Concerts

In our tenth anniversary season, Pro Musica Colorado embarks on a musical journey that will take our audiences from the joy of creation, through reflections on love and death, finally to triumph. Please join us in finding wonder, inspiration, and hope in these masterful artistic creations! 

 

CREATION

creation

Joseph Haydn Creation 
with Colorado Masterworks Chorus, soprano Amanda Balestrieri, and tenor Steven Soph

October 28 at 7:30 pm | Central Presbyterian Church, 1660 Sherman St., Denver
October 29 at 7:30 pm | First United Methodist Church, 1421 Spruce St., Boulder

Described as “some of the most lovable and life-affirming music ever composed,” Haydn’s Creation draws upon Genesis with responses culled from Milton’s epic poem Paradise Lost.
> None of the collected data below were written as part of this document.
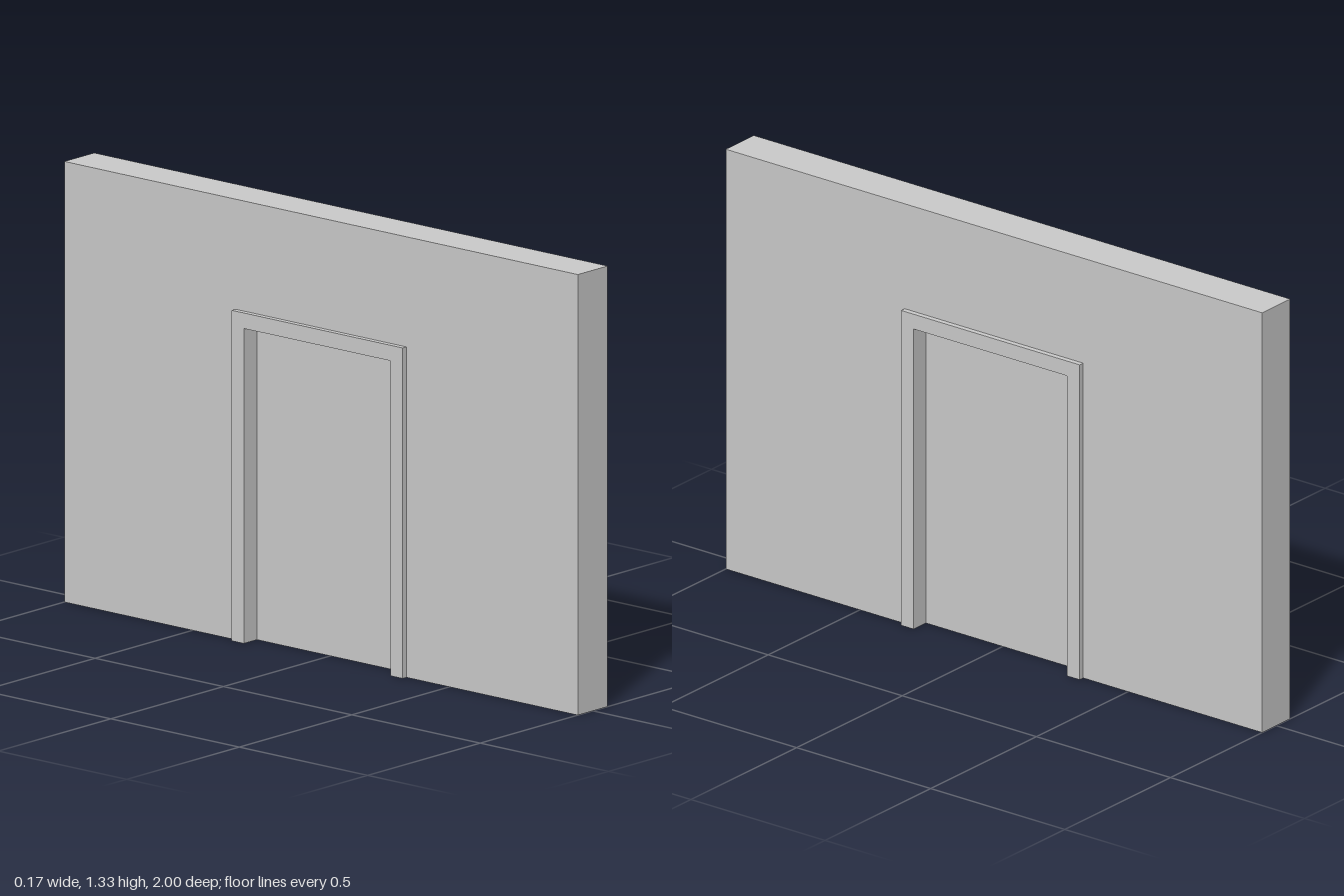
import * as THREE from 'three';

const material = new THREE.MeshStandardMaterial({ color: 0xcccccc, flatShading: true });

// An upside-down U: a slab with an opening that reaches the floor, centred on x = 0
function archway(name, halfWidth, height, halfOpening, openingHeight, thickness) {
  const shape = new THREE.Shape([
    [-halfWidth, 0], [-halfOpening, 0], [-halfOpening, openingHeight], [halfOpening, openingHeight],
    [halfOpening, 0], [halfWidth, 0], [halfWidth, height], [-halfWidth, height],
  ].map(([x, y]) => new THREE.Vector2(x, y)));
  const geometry = new THREE.ExtrudeGeometry(shape, { depth: thickness, bevelEnabled: false });
  geometry.translate(0, 0, -thickness / 2).rotateY(Math.PI / 2);
  const mesh = new THREE.Mesh(geometry, material);
  mesh.name = name;
  return mesh;
}

export function createModel() {
  const group = new THREE.Group();
  group.name = 'wallWithDoor';

  const frameHalf = 0.333, frameTop = 1.0;
  const doorHalf = 0.286, doorTop = 0.953;

  // Wall running along z, and the frame standing slightly proud of both faces
  group.add(archway('wall', 1, 1.333, frameHalf, frameTop, 0.133));
  group.add(archway('doorFrame', frameHalf, frameTop, doorHalf, doorTop, 0.167));

  // Plain door leaf, recessed from both sides
  const door = new THREE.Mesh(new THREE.BoxGeometry(0.05, doorTop, doorHalf * 2), material);
  door.name = 'door';
  door.position.y = doorTop / 2;
  group.add(door);

  return group;
}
Starting with the Big Bang and stopping short of The Fall, Creation celebrates the beauty of our world. 


 

LOVE and DEATH

love

Shostakovich Symphony No. 14 
with Jennifer Bird-Arvidsson and Ashraf Sewailam

January 20 at 7:30 pm | First Baptist Church of Denver, 1373 Grant St., Denver 
January 21 at 7:30 pm | First United Methodist Church, 1421 Spruce St., Boulder

Composing this work from his hospital bed, Shostakovich produced a song-cycle symphony in which he set poems by Lorca, Rilke, Apollinaire, and Kuchelbecker “on the eternal themes of love and death.” Describing the work as “an impassioned protest against death,” Shostakovich found in death an inspiration for how to live.


 

TRIUMPH

triumph

Beethoven Symphony No. 3, Eroica
Carl Nielsen Flute Concerto, Christina Jennings, flutist 

April 7 at 7:30 pm | First Baptist Church of Denver, 1373 Grant St., Denver
April 8 at 7:30 pm | First United Methodist Church, 1421 Spruce St., Boulder 

Our season finale features Beethoven’s Heroic Symphony, a work of revolutionary scope. In the manuscript, Beethoven dedicated the work to Napoleon, whom he saw as a liberator of Europe. But when Napoleon later crowned himself emperor, Beethoven said “so he’s a tyrant like all others,” and scratched out the dedication with such vigor that he ripped the page.  The symphony then became universal:  it depicts the triumph of all of us who live the archetypal story that Joseph Campbell calls “The Hero’s Journey.”